Data excerpts
━━━━━━━━━━━━━━━━━━━━━━━━━━━━━━
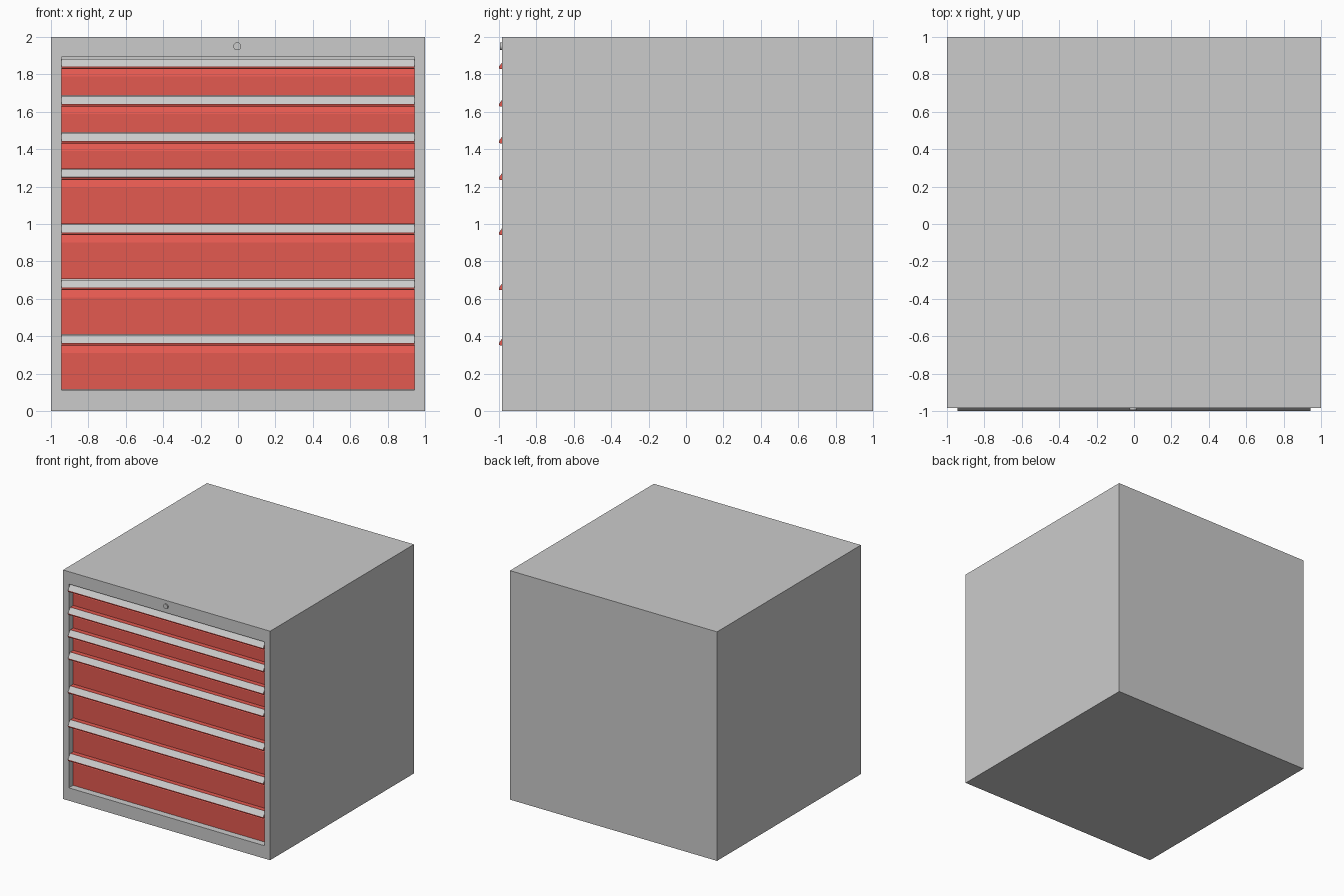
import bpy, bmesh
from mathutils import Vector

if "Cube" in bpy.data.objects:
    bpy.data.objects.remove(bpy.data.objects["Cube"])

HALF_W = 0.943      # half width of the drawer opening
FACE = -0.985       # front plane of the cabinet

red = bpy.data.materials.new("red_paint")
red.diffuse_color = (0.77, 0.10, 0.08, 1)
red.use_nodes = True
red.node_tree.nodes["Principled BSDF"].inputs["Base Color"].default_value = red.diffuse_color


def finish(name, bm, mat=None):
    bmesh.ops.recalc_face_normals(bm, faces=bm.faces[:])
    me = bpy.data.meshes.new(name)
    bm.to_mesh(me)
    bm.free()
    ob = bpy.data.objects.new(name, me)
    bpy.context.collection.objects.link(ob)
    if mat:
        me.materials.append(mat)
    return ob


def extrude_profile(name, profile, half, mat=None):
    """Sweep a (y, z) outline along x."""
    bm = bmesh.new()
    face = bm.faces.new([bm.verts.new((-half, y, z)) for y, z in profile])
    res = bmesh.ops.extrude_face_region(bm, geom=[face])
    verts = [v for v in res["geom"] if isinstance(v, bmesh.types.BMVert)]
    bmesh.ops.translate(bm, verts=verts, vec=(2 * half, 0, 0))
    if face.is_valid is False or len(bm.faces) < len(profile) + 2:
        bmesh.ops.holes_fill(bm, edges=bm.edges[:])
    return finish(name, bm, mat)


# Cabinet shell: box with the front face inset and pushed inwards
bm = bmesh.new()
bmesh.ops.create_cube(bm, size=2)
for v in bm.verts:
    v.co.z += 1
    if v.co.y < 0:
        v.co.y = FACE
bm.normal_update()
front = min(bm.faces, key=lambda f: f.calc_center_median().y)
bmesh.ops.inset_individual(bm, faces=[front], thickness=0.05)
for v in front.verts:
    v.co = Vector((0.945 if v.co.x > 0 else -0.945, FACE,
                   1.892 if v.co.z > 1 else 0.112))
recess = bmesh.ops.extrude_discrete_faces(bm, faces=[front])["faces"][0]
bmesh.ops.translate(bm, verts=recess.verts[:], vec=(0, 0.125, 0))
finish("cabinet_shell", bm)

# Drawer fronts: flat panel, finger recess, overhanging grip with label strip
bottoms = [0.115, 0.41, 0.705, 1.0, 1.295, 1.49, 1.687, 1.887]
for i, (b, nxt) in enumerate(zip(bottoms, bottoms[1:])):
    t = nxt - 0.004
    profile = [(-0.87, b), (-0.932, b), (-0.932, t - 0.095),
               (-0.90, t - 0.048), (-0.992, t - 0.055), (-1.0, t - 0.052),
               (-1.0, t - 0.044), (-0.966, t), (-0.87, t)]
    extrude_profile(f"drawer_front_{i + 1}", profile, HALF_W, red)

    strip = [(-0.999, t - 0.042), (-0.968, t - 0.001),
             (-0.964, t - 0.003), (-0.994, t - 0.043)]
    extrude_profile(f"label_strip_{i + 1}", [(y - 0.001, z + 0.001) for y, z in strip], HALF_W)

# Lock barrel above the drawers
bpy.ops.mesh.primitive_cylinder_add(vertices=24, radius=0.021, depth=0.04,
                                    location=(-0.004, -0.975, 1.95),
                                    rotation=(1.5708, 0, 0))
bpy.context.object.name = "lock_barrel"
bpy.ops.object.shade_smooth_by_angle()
━━━━━━━━━━━━━━━━━━━━━━━━━━━━━━
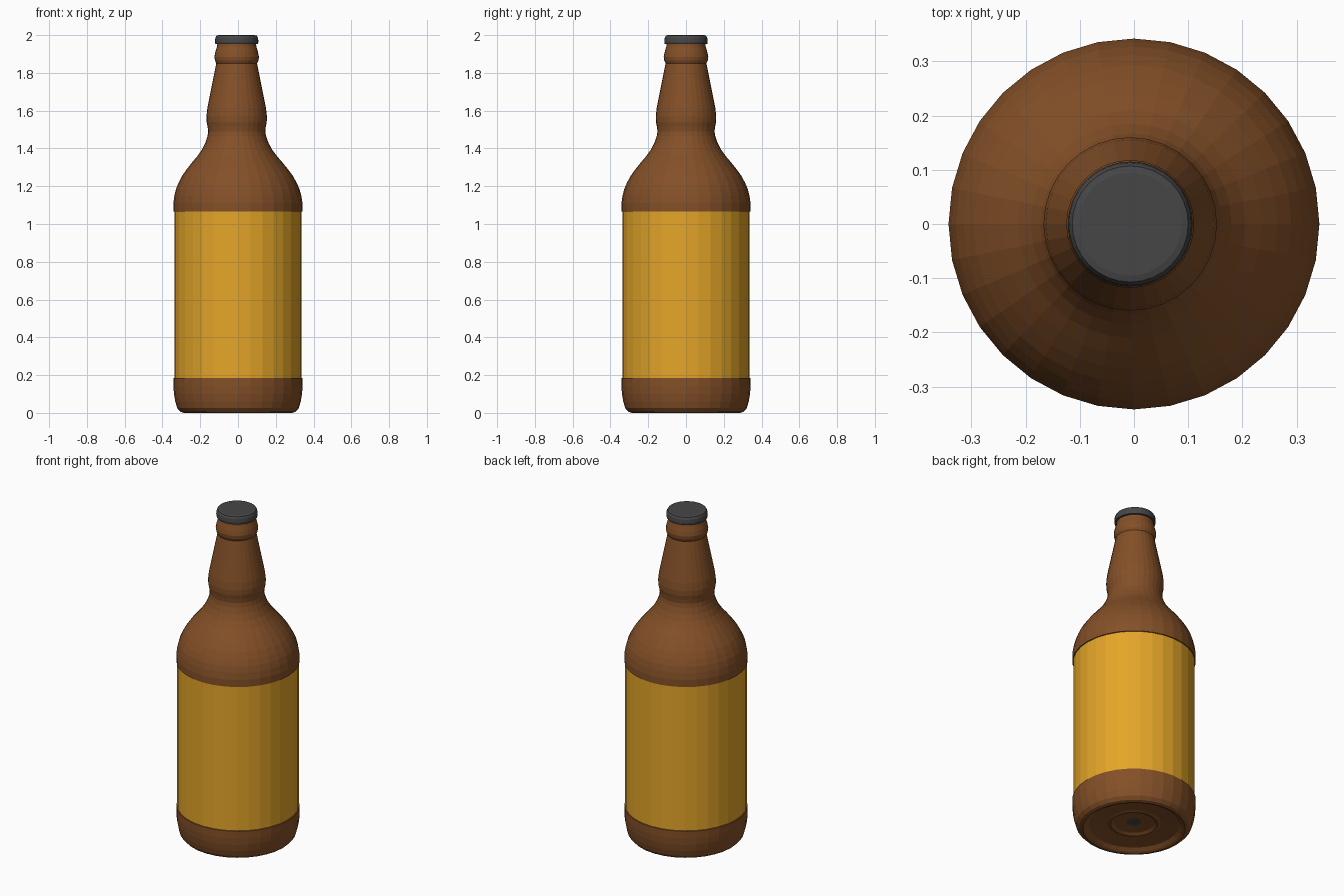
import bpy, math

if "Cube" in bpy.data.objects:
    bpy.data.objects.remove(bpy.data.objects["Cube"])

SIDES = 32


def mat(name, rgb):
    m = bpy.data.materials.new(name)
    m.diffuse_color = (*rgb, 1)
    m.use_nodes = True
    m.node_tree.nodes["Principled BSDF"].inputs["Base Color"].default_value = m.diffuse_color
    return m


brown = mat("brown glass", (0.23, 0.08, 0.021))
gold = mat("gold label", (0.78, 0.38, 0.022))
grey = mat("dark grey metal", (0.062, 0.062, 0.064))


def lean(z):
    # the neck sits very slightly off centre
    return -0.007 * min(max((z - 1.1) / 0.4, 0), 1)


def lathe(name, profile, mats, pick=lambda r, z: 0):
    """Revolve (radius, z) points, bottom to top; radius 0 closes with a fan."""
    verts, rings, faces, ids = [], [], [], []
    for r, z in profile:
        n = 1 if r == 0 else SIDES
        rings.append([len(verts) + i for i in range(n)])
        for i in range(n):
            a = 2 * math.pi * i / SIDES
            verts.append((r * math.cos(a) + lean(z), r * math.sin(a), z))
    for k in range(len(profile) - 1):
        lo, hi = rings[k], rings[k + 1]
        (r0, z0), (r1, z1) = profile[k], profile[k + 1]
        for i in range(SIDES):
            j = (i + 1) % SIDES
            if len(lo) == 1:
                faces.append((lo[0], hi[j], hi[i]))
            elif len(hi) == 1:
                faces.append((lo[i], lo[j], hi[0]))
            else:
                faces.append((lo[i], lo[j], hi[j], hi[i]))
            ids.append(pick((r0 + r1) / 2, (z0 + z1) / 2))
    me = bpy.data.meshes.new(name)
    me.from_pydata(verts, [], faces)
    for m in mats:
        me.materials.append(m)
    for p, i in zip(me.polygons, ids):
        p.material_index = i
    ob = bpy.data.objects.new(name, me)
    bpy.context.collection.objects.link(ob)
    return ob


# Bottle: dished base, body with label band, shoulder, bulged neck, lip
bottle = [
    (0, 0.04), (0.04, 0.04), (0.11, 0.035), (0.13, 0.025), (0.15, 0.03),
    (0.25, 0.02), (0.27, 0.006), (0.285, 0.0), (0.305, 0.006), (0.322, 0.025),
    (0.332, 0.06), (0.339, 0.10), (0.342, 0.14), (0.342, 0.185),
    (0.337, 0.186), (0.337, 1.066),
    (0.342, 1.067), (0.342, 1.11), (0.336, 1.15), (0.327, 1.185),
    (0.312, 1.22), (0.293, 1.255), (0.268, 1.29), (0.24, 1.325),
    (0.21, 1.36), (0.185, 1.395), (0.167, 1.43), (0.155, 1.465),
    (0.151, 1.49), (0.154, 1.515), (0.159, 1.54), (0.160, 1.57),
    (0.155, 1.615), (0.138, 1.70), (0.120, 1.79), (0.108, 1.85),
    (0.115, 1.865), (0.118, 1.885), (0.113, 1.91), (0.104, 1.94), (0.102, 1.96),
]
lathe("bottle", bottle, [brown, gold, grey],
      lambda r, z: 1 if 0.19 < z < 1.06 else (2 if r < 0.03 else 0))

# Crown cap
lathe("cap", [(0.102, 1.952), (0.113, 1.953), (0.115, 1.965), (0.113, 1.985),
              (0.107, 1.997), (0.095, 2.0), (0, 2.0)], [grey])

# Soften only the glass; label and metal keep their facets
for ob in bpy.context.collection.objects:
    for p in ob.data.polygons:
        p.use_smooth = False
━━━━━━━━━━━━━━━━━━━━━━━━━━━━━━
_Required action_. Filter the data above down to lines with the word "pick", and copy them.

_Answer to this exercise_.
def lathe(name, profile, mats, pick=lambda r, z: 0):
            ids.append(pick((r0 + r1) / 2, (z0 + z1) / 2))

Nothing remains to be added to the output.